If a woman has consumed alcohol (fewer than four in 10 cases), it is the man's responsibility to ensure that the victim has given, or is capable of giving, consent. If he does not do so, he is committing rape. Similarly, a woman is not to blame if she drinks alcohol and is raped. Women have the same right to consume alcohol as men. MYTH BUSTED! by our blogger Inside the Wendy House.

MYTH: Women often lie about rape, and police officers and jurors should bear this in mind

REALITY:  There is no research evidence that false allegations are more common than for many other crimes. 

Home Office research indicates that between 3-8% of initial allegations are false, but that the lower figure is likely to be most accurate.(6)

Far from being widespread, malicious accusations are rare. A much greater problem in the criminal justice system is the under-reporting of rape - the government estimates that 89% of rapes are never reported to the police at all.(7)

In addition, only 5.3% of rapes reported to the police end in a conviction for rape - the lowest rate of any country in Europe, except for Ireland.(8)

MYTH: It's not rape if a woman has consented to some sexual intimacy, or has previously had sex with many partners

REALITY: A woman can withdraw consent at any time during sexual activity. Having many previous sexual partners does not imply generalised consent to sex.

A woman has a right to change her mind about having sex at any time during sexual contact. If a sexual partner does not stop at this point, it is sexual assault. All men are capable of stopping sexual activity at any point. Likewise, having previously consented to sex with other partners does not imply consent to all partners.
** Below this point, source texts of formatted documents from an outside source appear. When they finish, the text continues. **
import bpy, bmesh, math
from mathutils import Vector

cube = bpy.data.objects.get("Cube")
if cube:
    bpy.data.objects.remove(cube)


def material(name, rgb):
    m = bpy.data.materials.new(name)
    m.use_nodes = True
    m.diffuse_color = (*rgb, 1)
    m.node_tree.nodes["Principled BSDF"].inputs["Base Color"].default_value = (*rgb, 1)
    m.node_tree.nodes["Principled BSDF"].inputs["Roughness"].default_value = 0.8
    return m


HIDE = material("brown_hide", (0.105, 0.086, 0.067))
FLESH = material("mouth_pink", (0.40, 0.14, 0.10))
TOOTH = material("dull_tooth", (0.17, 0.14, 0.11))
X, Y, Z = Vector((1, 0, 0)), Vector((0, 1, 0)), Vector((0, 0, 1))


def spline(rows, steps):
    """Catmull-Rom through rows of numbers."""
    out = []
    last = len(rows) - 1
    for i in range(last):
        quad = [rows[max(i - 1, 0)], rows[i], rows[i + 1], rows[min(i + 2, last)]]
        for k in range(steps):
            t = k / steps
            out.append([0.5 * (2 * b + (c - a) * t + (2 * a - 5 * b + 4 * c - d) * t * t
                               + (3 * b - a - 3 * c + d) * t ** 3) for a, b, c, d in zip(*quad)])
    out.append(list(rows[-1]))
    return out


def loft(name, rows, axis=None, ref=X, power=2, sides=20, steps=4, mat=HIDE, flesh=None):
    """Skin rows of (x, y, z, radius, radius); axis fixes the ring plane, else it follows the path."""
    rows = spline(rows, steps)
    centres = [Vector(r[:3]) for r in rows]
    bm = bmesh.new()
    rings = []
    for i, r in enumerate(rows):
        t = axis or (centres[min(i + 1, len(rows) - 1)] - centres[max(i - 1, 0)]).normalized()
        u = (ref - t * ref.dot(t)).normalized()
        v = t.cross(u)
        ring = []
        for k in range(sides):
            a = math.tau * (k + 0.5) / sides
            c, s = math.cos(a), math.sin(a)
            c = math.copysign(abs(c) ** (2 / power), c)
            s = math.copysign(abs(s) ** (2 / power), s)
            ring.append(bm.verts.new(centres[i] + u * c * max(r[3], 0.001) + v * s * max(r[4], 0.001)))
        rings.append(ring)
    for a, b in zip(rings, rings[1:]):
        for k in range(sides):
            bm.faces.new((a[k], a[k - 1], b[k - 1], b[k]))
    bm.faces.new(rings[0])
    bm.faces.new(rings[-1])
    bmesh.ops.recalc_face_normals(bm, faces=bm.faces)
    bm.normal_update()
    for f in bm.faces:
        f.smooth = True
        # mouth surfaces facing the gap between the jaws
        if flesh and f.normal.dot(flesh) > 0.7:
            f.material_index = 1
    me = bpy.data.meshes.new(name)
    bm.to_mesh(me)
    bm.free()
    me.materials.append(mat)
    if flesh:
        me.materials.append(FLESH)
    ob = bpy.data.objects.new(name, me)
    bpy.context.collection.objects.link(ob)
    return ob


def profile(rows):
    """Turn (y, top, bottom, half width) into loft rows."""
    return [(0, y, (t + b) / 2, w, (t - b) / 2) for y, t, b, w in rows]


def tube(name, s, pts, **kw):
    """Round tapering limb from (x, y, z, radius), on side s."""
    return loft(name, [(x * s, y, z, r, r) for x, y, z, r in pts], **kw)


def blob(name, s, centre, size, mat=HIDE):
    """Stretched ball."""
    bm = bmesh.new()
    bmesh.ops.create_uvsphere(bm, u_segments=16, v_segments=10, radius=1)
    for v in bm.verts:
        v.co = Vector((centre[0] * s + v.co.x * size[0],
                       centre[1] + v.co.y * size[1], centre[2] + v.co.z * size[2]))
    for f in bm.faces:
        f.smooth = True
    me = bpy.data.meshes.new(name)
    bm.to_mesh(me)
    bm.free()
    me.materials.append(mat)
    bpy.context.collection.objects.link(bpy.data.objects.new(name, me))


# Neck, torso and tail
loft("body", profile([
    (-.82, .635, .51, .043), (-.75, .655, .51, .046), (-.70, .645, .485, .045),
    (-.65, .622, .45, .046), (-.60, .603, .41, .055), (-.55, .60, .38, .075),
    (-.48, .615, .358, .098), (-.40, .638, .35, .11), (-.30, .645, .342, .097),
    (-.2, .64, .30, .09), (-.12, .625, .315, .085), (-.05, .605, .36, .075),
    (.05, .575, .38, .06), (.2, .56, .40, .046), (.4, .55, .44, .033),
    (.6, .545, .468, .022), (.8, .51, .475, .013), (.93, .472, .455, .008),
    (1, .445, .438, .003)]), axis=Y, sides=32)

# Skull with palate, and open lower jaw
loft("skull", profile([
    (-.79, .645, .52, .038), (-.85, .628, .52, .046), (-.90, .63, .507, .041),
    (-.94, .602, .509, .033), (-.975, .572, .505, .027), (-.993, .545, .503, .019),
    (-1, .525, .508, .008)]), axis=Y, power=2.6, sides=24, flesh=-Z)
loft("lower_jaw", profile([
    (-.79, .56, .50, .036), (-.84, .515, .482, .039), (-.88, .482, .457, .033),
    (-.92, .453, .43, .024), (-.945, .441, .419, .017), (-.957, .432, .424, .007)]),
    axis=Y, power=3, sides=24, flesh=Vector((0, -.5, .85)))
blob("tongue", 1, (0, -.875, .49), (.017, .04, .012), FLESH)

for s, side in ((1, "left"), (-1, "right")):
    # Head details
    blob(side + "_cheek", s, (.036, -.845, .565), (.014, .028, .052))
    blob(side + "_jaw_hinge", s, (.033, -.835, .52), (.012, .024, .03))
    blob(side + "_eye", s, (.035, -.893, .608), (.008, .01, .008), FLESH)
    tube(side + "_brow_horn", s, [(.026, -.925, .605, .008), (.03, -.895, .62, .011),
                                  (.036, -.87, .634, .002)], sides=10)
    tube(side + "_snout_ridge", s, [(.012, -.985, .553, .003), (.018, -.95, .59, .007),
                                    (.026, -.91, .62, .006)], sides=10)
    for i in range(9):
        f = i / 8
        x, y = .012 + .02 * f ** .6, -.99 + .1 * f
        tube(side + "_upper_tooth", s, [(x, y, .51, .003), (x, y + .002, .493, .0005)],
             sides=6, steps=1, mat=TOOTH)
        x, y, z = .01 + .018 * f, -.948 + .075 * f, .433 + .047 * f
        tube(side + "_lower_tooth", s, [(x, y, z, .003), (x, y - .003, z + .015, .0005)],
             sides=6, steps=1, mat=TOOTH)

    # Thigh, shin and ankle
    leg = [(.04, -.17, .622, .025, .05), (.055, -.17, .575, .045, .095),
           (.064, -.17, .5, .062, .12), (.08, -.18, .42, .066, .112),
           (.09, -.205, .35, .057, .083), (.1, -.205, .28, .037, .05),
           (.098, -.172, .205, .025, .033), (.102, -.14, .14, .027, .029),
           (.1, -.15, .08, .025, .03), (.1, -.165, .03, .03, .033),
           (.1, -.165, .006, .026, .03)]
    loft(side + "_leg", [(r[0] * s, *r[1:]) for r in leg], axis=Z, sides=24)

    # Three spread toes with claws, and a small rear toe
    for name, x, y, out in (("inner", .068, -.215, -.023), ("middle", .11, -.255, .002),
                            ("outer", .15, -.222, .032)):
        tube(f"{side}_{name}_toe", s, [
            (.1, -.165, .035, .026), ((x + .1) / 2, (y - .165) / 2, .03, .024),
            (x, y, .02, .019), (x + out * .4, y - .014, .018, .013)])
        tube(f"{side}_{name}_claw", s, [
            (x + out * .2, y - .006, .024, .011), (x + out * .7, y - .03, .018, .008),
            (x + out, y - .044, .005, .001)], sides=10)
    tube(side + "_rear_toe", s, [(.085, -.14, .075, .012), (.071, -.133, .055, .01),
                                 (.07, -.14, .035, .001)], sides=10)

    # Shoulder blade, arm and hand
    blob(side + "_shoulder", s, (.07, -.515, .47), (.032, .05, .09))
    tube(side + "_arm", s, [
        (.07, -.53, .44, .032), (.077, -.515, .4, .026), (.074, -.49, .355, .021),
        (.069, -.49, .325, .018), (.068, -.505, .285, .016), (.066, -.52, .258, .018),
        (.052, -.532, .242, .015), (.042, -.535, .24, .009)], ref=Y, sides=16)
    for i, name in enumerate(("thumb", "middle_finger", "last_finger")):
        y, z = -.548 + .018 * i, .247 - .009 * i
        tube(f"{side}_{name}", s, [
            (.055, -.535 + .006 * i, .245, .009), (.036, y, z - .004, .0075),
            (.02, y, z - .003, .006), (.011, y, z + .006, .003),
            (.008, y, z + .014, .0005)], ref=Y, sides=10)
Women involved in prostitution are as capable of being raped as other women.

MYTH: Rape can't take place in an ongoing relationship
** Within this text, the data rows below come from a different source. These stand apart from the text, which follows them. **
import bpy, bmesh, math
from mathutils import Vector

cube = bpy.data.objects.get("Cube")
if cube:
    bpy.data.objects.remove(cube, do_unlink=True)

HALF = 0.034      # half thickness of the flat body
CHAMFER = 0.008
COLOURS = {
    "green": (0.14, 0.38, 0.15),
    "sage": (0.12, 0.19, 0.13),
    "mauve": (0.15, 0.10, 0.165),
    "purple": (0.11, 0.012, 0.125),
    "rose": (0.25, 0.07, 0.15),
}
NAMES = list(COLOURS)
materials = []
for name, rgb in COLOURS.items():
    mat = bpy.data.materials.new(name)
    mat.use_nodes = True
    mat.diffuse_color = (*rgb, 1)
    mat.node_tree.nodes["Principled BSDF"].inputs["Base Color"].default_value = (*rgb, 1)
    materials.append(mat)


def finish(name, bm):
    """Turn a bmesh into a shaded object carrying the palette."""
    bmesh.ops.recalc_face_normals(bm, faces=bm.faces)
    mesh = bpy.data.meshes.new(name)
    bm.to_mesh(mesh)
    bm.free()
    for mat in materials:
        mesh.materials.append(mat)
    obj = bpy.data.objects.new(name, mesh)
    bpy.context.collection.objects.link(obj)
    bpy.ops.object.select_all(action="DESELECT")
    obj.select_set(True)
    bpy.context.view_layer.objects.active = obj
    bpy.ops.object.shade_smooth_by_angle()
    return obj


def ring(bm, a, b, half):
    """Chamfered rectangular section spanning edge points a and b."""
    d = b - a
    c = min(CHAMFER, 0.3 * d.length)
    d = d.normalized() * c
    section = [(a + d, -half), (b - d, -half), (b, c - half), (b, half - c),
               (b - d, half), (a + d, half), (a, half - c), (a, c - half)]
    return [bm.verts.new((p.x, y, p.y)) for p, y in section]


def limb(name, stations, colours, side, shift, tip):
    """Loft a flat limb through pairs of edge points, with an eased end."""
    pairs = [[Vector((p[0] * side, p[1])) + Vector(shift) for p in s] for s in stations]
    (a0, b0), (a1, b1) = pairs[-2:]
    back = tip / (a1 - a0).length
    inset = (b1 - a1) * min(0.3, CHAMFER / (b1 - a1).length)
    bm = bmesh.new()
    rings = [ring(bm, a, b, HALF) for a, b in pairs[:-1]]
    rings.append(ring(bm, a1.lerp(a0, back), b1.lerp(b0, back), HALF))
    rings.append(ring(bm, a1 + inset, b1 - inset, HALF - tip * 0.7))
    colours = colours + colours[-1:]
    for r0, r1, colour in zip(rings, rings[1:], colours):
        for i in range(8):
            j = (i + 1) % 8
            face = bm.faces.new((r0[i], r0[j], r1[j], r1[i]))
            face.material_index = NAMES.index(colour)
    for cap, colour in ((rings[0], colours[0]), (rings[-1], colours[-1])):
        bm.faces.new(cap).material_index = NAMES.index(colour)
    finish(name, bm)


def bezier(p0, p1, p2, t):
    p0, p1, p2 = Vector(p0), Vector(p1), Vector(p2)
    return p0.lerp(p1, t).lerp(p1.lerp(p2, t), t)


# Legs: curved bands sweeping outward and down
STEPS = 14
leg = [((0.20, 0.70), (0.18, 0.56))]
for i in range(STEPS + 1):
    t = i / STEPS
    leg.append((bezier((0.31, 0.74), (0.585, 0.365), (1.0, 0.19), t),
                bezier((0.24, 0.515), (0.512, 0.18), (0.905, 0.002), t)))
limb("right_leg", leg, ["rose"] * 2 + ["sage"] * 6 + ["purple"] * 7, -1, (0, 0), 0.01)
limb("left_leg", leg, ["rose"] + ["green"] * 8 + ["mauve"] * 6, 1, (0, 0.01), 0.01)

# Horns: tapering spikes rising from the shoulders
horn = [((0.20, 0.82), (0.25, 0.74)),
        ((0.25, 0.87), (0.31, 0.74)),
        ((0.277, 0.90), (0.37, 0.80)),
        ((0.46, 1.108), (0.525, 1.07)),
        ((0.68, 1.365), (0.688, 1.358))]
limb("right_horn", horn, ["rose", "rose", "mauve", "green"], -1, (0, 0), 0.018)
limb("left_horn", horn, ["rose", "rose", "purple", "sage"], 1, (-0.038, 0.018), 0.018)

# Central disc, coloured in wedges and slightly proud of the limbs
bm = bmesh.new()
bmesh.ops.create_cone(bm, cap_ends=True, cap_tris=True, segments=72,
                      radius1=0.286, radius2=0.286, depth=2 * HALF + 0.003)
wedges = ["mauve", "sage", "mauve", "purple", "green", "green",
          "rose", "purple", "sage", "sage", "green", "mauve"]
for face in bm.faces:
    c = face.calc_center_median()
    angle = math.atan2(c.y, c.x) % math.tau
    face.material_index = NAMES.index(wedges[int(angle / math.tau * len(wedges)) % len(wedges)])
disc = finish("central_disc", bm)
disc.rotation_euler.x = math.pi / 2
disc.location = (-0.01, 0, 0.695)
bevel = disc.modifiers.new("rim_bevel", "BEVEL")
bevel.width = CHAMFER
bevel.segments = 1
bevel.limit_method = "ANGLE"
REALITY: Previous consent to sex does not imply ongoing consent, and sex without consent is rape. It makes no difference whether the aggressor is a woman's husband or partner, or a complete stranger - 22% of rapes are committed by partners or ex-partners.

It's irrelevant whether or not a person is in a relationship with someone or has had sex with them previously. Lord Judge, Lord Chief Justice of England and Wales, told a court to approach rape within a relationship, including marriage, as "no less serious than rape by a stranger". Consent must be given every time two people engage in sexual contact. Sex without consent is rape.

MYTH: Some rapes aren't 'serious' rapes

REALITY: All rape is a violation, whether or not the rapist is a stranger, or uses violence.

All rapes are serious; some rapes and sexual assaults are compounded by other crimes, such as further violence, kidnapping or abuse, which will add to the woman's trauma. Acquaintance rape survivors may feel particularly vulnerable, since they have found that even people they trusted may hurt them. They may often have to face their assailants after the rapes, causing additional distress, fear and humiliation. They also tend to view themselves more negatively, and suffer more serious psychological problems than other victims(9).

(1) Investigating and detecting recorded offences of rape. Home Office, 2007 (2) Povey, D. (Ed.), Coleman, K., Kaiza, P. and Roe, S. (2009). Homicide, Firearm Offences and Intimate Violence 2007/08: Supplementary Volume 2 to Crime in England and Wales 2007/08. Home Office Statistical Bulletin 02/09. London: Home Office. (3) Investigating and detecting recorded offences of rape. Home Office, 2007 (4) (R v D (JA) October 24 2008.) Crown Prosecution Service: Rape Manual/Legal Guidance (5) Crown Prosecution Service: Rape Manual/Legal Guidance (6) A Gap or a Chasm? Attrition in Reported Rape Cases. Kelly, Lovett and Regan, 2005, HORS 293 See also False Allegations in European Rape Research, L.Kelly, Violence Against Women 2010 Dec;16(12):1345-55; discussion 1372-4 (7) Smith, K. (Ed), Coleman, K., Eder, S. and Hall, P. (2011) Homicides, Firearm Offences and Intimate Violence 2009/10 (Supplementary Volume 2 to Crime in England and Wales 2009/10) Home Office Statistical Bulletin 01/11, Table 3.12. (8) European Sourcebook of Crime and Criminal Justice Statistics, 2003 (9) Bad dates or emotional trauma? The aftermath of campus sexual assault. Schwartz, Martin D.; Leggett, Molly S. , Violence Against Women, Vol 5(3), Mar 1999, 251-271